§ **WORK INSTRUCTIONS**
The count of lines below that include the string "name" is the whole answer.

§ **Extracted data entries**

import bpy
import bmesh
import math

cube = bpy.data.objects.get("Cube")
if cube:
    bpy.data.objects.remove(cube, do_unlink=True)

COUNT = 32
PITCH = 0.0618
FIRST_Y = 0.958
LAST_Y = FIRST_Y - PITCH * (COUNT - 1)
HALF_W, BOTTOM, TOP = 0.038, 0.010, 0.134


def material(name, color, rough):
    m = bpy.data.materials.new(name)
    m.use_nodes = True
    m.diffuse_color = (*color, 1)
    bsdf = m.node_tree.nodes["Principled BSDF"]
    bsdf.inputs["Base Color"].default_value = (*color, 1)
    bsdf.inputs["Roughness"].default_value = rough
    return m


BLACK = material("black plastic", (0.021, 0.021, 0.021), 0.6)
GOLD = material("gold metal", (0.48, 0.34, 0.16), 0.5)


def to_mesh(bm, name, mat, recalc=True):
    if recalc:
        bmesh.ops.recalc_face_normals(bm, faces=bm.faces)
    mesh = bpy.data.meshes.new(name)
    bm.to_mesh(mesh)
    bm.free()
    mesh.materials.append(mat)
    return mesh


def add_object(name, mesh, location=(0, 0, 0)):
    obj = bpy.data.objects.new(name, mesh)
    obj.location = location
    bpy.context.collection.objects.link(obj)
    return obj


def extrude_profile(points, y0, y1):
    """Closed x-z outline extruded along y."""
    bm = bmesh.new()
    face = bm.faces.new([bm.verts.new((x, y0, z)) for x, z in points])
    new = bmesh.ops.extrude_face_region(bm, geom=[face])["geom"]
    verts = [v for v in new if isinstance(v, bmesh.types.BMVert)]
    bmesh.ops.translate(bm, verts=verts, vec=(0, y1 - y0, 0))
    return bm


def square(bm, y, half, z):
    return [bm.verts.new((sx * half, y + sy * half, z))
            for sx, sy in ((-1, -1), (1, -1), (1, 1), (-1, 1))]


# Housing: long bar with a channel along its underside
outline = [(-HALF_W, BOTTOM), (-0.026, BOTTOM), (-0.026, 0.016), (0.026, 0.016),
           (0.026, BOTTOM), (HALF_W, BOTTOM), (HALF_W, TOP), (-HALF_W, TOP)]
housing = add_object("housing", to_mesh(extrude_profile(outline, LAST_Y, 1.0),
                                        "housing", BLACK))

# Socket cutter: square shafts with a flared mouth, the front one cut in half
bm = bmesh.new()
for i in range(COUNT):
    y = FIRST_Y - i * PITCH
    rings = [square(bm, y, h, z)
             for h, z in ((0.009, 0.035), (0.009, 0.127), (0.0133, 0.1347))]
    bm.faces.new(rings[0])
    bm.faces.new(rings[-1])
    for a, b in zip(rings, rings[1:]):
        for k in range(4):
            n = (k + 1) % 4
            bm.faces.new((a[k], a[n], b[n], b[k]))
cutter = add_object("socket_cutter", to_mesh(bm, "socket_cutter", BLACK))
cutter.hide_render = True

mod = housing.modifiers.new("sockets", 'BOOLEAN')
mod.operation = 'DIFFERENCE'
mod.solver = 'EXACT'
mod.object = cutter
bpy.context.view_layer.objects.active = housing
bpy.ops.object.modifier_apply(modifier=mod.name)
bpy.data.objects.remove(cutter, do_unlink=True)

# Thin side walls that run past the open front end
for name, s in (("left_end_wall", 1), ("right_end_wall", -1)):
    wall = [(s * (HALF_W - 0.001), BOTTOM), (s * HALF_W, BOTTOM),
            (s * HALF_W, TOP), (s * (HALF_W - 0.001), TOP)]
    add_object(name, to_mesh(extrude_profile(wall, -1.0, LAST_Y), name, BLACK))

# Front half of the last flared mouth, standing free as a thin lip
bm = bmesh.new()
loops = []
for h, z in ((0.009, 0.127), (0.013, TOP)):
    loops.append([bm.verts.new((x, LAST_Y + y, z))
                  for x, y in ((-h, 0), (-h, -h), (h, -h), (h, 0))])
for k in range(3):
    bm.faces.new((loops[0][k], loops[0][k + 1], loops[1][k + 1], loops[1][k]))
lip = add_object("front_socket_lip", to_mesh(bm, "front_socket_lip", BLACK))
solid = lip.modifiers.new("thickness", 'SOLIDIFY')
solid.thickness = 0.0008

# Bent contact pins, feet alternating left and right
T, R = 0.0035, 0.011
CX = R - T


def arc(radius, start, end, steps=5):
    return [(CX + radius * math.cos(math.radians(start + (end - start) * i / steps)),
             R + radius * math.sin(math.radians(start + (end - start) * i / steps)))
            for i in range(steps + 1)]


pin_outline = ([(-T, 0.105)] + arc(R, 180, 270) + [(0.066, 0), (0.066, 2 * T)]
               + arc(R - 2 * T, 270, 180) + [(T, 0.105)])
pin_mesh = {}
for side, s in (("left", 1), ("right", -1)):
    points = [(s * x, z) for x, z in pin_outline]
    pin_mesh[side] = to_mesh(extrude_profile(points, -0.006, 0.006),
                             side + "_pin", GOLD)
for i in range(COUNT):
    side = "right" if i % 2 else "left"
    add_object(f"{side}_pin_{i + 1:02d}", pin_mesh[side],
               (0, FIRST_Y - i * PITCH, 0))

§ **YOUR RESPONSE**
9